The study, led by Daniel Hartung, associate professor, Oregon State University/Oregon Health & Science University College of Pharmacy, Portland, Ore, reports there are no multiple sclerosis drugs available in the United States with a list price less that $50,000 per year.
Furthermore, a group of drugs available to treat this disease is rising in price at five to seven times the normal rate of drug inflation in the United States, according to a media release from OSU.
The authors believe the findings spotlight a systemic problem among the US pharmaceutical industry that expands well beyond drugs for the treatment of MS.
“Pricing in the pharmaceutical industry increasingly is a case of whatever the market will bear,” Hartung said. “We used to think that any drug with $1 billion in sales was a blockbuster, but last year a drug for hepatitis C had 10 times that, or $10 billion in sales. This does not necessarily mean that drug research and innovation will be 10 times better.”
In the specific case of multiple sclerosis, the research looked at first-generation drugs which became available in the 1990s at prices ranging from $8,000 to $10,000 a year.
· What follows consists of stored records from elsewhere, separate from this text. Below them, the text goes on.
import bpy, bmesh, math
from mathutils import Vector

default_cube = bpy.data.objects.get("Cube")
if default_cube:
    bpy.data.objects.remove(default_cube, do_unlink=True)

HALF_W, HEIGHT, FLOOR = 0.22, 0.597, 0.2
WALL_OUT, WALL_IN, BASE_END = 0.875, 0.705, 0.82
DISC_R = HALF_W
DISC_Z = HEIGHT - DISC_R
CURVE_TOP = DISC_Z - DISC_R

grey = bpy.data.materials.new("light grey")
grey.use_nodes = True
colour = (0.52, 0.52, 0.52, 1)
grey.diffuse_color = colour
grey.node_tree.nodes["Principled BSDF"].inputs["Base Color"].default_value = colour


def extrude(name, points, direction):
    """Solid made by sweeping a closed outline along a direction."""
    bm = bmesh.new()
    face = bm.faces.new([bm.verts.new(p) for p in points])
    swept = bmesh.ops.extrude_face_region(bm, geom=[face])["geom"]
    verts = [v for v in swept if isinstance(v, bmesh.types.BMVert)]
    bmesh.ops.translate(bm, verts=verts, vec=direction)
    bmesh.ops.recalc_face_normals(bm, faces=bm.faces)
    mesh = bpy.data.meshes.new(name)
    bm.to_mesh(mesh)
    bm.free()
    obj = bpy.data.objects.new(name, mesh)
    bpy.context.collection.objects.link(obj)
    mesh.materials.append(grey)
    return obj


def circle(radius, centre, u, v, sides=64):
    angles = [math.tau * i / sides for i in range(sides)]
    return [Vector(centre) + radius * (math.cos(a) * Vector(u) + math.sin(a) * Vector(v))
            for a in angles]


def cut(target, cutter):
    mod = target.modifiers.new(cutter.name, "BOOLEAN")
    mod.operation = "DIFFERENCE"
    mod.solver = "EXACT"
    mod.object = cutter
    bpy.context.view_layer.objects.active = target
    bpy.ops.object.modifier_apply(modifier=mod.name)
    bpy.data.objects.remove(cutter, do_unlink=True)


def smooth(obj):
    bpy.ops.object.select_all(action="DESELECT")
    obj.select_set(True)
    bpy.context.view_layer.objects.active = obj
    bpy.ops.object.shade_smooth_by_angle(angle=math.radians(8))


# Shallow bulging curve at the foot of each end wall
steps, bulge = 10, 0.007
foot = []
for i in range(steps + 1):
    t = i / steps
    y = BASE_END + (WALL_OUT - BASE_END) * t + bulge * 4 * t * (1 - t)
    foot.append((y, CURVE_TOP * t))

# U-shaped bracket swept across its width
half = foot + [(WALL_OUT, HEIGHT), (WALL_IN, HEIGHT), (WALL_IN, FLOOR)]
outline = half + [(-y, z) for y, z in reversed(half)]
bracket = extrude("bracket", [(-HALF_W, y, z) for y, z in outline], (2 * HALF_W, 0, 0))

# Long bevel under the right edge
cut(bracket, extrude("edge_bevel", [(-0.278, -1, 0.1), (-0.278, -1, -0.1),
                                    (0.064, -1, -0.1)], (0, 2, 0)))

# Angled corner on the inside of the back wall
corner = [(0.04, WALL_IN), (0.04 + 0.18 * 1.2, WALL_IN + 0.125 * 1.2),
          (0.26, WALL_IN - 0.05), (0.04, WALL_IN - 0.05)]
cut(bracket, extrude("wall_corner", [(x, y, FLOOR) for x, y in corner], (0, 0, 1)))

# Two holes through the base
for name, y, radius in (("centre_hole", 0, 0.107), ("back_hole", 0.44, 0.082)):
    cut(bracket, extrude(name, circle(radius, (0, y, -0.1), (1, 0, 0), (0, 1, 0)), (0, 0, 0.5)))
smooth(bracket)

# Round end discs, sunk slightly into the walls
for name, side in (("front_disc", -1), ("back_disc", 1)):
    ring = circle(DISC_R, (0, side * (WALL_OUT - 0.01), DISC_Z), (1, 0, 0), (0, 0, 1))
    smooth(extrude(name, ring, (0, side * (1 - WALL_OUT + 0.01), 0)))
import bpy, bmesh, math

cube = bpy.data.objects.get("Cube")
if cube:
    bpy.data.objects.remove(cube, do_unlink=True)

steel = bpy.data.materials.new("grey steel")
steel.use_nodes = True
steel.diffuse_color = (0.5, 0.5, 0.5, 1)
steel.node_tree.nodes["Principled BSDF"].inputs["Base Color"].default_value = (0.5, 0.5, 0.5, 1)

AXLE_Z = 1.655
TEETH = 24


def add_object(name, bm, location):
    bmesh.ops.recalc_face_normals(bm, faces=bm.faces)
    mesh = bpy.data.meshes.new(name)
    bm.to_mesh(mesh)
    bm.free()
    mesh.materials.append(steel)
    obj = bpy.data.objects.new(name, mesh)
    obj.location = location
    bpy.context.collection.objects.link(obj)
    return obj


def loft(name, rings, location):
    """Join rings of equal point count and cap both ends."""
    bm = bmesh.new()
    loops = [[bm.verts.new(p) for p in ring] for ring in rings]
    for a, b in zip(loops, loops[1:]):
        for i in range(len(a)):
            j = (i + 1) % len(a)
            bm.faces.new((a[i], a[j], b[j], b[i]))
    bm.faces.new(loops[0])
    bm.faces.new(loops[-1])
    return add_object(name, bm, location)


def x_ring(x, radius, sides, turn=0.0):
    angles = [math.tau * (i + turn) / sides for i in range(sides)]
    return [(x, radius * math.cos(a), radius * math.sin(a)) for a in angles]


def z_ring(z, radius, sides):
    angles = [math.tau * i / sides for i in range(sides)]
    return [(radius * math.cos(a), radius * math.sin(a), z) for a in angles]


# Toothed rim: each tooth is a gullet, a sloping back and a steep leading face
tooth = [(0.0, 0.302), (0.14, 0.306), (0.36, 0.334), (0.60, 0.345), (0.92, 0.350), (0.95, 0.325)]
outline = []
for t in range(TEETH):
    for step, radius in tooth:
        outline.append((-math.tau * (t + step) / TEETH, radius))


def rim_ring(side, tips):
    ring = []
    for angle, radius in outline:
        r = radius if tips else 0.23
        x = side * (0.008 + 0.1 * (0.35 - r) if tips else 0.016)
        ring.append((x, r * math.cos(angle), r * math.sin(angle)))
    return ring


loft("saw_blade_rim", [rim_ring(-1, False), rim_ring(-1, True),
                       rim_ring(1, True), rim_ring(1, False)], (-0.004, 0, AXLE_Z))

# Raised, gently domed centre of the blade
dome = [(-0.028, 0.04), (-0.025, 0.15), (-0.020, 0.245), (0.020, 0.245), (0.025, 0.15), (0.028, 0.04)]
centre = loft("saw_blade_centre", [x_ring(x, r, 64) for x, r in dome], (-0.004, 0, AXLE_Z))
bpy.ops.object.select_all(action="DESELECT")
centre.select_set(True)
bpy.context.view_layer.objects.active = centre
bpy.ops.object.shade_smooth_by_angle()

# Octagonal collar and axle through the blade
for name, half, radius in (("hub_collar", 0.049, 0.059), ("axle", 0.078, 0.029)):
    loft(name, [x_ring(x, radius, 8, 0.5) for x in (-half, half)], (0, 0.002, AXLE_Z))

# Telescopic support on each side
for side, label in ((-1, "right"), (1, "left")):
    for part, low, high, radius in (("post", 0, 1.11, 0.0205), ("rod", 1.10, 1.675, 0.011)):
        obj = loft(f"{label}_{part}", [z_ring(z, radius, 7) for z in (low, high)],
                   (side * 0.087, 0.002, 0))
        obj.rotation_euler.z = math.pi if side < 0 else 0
More competition from other drugs then entered the field. But instead of the price of the original drugs staying about the same or going down, as classic economic theory might dictate, their price soared. One drug that originally cost $8,700 now costs $62,400 a year.
The cause for escalation in the cost of these older drugs is unexplained and “alarming,” the researchers said. It most likely was not attributable to a rise in manufacturing costs, and general and prescription drug inflation was only about 3% to 5% a year over the same period.
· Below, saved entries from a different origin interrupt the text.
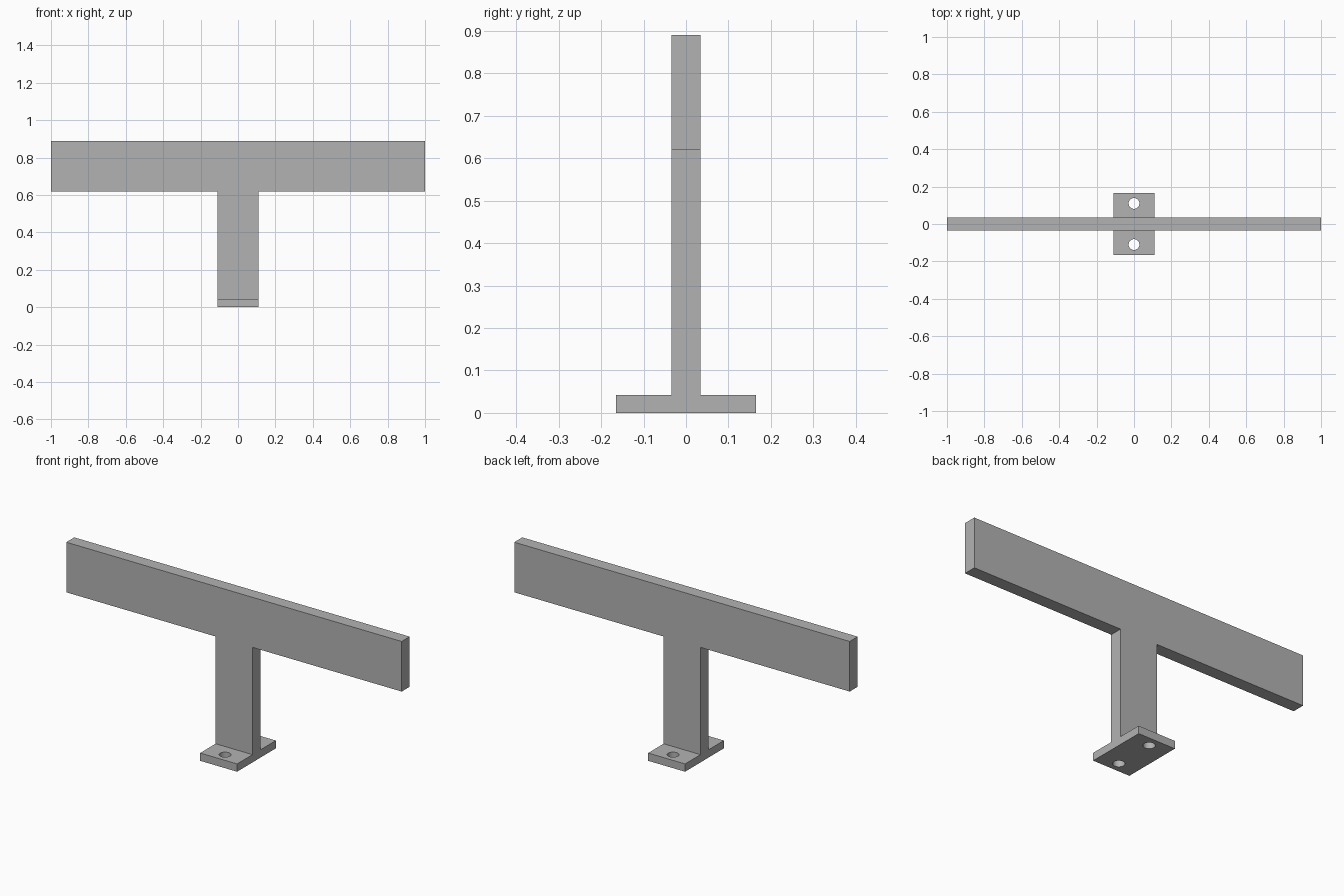
import bpy
import bmesh
from mathutils import Matrix, Vector

if "Cube" in bpy.data.objects:
    bpy.data.objects.remove(bpy.data.objects["Cube"], do_unlink=True)

GREY = (0.45, 0.45, 0.45, 1)
THICK = 0.034                 # half thickness of the upright and crossbar
HALF_W = 0.11                 # half width of the upright and foot
FOOT_D, FOOT_H = 0.165, 0.042
BAR_Z, TOP = 0.62, 0.89

metal = bpy.data.materials.new("plain grey")
metal.use_nodes = True
metal.diffuse_color = GREY
metal.node_tree.nodes["Principled BSDF"].inputs["Base Color"].default_value = GREY


def add_object(name, bm):
    bmesh.ops.recalc_face_normals(bm, faces=bm.faces)
    mesh = bpy.data.meshes.new(name)
    bm.to_mesh(mesh)
    bm.free()
    mesh.materials.append(metal)
    obj = bpy.data.objects.new(name, mesh)
    bpy.context.collection.objects.link(obj)
    return obj


def extrude_profile(name, points, direction):
    """Centred solid made by sweeping a flat outline along a direction."""
    bm = bmesh.new()
    step = Vector(direction)
    face = bm.faces.new([bm.verts.new(Vector(p) - step) for p in points])
    new = bmesh.ops.extrude_face_region(bm, geom=[face])["geom"]
    verts = [v for v in new if isinstance(v, bmesh.types.BMVert)]
    bmesh.ops.translate(bm, verts=verts, vec=step * 2)
    return add_object(name, bm)


def combine(target, other, operation):
    mod = target.modifiers.new(operation.lower(), "BOOLEAN")
    mod.object, mod.operation, mod.solver = other, operation, "EXACT"
    bpy.context.view_layer.objects.active = target
    bpy.ops.object.modifier_apply(modifier=mod.name)
    bpy.data.objects.remove(other, do_unlink=True)


# T-shaped upright and crossbar, one flat plate
half_t = [(HALF_W, 0), (HALF_W, BAR_Z), (1, BAR_Z), (1, TOP)]
outline = half_t + [(-x, z) for x, z in reversed(half_t)]
stand = extrude_profile("t_bracket", [(x, 0, z) for x, z in outline], (0, THICK, 0))

# Mounting foot
foot = [(0, -FOOT_D, 0), (0, FOOT_D, 0), (0, FOOT_D, FOOT_H), (0, -FOOT_D, FOOT_H)]
combine(stand, extrude_profile("foot", foot, (HALF_W, 0, 0)), "UNION")

# Screw holes through the foot
for side in (-1, 1):
    bm = bmesh.new()
    bmesh.ops.create_cone(bm, cap_ends=True, segments=32, radius1=0.029, radius2=0.029,
                          depth=0.2, matrix=Matrix.Translation((0, side * 0.11, 0)))
    cutter = add_object("hole_cutter", bm)
    cutter.hide_render = True
    combine(stand, cutter, "DIFFERENCE")

# Round hole walls, crisp plate edges
stand.select_set(True)
bpy.context.view_layer.objects.active = stand
bpy.ops.object.shade_smooth_by_angle()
Nontransparent drug pricing policies are one of the factors behind the rapidly increasing prices, which represent what researchers call a “dysfunctional market.” Another factor, they say, is lack of a national healthcare system to negotiate prices more aggressively and directly with pharmaceutical companies.
The end result, the researchers state in the report, may be another industry that is “too big to fail.”
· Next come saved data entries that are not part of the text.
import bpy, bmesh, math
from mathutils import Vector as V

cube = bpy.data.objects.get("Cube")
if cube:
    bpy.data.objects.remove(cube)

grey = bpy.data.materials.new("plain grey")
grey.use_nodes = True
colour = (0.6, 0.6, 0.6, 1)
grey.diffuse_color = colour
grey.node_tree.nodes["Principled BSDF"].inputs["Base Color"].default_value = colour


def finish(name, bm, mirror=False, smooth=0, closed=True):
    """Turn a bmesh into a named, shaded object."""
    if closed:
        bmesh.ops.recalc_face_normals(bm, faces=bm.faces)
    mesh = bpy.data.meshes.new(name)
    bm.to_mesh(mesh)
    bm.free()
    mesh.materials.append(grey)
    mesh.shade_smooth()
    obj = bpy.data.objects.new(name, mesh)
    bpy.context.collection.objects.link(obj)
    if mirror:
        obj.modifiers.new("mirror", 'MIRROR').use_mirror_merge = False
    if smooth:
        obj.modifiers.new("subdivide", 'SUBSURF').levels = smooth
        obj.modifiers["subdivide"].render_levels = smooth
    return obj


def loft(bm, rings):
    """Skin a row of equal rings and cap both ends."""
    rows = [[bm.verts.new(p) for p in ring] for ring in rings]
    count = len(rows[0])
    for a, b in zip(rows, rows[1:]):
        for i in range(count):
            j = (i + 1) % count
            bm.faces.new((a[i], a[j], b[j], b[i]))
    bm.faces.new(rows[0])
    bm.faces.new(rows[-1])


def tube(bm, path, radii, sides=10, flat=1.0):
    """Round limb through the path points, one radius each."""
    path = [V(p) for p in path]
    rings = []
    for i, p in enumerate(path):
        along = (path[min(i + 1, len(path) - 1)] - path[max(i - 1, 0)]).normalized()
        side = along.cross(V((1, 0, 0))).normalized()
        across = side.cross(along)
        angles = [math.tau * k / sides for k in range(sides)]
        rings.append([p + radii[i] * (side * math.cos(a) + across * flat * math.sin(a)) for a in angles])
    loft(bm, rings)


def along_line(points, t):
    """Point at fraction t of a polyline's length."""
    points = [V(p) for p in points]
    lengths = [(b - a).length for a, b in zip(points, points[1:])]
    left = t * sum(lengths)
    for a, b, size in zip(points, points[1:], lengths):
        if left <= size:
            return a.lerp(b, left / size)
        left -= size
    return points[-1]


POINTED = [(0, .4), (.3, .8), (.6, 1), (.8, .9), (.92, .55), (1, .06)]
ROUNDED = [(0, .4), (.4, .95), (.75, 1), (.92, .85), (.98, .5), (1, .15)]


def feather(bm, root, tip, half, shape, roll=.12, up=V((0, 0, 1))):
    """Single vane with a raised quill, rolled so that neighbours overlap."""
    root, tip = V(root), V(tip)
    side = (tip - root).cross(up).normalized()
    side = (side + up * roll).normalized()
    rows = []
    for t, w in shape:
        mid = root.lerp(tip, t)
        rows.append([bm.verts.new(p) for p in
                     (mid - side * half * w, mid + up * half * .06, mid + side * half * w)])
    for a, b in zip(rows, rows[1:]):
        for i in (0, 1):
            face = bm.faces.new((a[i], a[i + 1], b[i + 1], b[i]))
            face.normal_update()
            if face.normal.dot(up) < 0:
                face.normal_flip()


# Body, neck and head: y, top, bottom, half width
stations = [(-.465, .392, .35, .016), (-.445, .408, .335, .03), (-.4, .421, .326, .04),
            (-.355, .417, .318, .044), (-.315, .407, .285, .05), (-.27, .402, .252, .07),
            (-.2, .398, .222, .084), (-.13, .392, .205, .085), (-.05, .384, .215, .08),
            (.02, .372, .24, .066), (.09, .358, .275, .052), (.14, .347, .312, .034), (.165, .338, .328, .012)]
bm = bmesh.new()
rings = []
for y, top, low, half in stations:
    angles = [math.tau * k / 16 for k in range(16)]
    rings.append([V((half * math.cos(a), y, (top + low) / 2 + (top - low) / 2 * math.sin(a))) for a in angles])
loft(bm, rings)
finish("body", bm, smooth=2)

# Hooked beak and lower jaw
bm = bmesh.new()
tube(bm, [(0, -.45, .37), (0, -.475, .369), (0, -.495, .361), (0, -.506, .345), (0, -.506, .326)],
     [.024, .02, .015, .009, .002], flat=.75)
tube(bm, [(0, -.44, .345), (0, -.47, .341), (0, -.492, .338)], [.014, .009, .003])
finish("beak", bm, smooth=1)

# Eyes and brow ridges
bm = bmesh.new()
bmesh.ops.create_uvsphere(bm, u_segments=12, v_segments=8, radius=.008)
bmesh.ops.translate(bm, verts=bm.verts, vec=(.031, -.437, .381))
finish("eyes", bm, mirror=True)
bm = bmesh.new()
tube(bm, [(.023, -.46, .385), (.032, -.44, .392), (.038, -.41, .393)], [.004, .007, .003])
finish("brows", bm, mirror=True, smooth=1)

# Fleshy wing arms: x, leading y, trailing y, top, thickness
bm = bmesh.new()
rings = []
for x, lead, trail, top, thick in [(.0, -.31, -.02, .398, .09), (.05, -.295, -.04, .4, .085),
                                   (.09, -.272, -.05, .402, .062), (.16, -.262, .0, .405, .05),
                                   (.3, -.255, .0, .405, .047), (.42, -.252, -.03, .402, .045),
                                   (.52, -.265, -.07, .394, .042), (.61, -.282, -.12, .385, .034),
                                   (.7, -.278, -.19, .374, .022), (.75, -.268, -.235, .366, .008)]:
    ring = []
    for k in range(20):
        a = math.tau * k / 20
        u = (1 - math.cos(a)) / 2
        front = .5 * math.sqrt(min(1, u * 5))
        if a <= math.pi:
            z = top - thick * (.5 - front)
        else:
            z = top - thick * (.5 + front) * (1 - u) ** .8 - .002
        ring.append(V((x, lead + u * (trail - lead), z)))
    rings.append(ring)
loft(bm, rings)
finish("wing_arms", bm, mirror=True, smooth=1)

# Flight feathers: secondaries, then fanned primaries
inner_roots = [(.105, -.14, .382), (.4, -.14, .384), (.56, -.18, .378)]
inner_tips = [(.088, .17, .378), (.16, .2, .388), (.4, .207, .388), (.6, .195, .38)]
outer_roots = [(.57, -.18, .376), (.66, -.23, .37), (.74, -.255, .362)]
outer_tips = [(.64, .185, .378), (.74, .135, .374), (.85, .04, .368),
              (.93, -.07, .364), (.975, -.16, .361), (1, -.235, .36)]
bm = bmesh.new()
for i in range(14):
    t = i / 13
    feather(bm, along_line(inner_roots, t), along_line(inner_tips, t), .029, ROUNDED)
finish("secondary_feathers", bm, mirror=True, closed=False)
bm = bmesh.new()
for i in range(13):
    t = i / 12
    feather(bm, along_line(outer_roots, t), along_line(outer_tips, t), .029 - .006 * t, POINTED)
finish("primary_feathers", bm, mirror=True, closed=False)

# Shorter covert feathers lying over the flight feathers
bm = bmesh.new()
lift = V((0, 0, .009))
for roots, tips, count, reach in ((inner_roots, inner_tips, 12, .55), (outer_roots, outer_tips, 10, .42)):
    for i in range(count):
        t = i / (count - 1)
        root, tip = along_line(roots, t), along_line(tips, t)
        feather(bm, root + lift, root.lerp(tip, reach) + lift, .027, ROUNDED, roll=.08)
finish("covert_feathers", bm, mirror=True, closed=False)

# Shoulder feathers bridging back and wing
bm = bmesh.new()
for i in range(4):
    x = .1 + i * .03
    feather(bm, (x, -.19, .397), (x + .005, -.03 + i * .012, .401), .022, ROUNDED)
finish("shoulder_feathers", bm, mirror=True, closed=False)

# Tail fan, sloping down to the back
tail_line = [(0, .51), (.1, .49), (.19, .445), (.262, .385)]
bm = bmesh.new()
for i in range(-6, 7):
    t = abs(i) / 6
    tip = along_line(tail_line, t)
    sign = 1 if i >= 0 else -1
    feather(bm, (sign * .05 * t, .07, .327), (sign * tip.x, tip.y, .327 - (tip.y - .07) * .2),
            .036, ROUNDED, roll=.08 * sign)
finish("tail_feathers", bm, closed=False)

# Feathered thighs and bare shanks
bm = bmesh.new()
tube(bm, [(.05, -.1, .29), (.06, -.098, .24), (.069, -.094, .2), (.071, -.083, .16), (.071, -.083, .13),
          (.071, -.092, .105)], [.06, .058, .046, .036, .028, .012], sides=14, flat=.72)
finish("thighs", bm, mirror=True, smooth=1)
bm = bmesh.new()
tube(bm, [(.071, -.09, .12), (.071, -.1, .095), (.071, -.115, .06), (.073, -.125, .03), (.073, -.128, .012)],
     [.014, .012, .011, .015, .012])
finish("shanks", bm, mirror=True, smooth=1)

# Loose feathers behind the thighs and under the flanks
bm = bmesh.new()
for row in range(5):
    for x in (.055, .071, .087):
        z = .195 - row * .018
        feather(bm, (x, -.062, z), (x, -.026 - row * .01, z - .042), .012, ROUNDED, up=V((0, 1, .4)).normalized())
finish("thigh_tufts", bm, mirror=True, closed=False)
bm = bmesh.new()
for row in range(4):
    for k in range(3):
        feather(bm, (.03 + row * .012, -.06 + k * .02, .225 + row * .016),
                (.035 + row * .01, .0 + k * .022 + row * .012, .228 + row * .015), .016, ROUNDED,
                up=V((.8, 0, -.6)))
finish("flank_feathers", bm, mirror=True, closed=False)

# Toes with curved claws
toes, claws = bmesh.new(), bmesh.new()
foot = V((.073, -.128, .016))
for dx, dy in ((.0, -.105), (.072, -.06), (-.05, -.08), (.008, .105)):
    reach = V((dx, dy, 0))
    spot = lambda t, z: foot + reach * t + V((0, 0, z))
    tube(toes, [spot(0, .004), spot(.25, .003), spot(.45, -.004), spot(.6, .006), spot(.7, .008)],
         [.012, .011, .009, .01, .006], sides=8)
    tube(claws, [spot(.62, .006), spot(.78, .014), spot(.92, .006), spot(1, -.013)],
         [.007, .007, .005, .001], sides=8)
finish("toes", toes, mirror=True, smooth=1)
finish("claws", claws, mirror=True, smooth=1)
“The simplest explanation is that pharmaceutical companies raise prices of new and old MS disease-modifying therapies in the United States to increase profits, and our healthcare system puts no limits on these increases,” the researchers wrote in their report. “The US Medicare program, the largest single-payor healthcare system in the US, is legally prohibited from negotiating drug prices directly with the pharmaceutical industry.”
[Source: Oregon State University]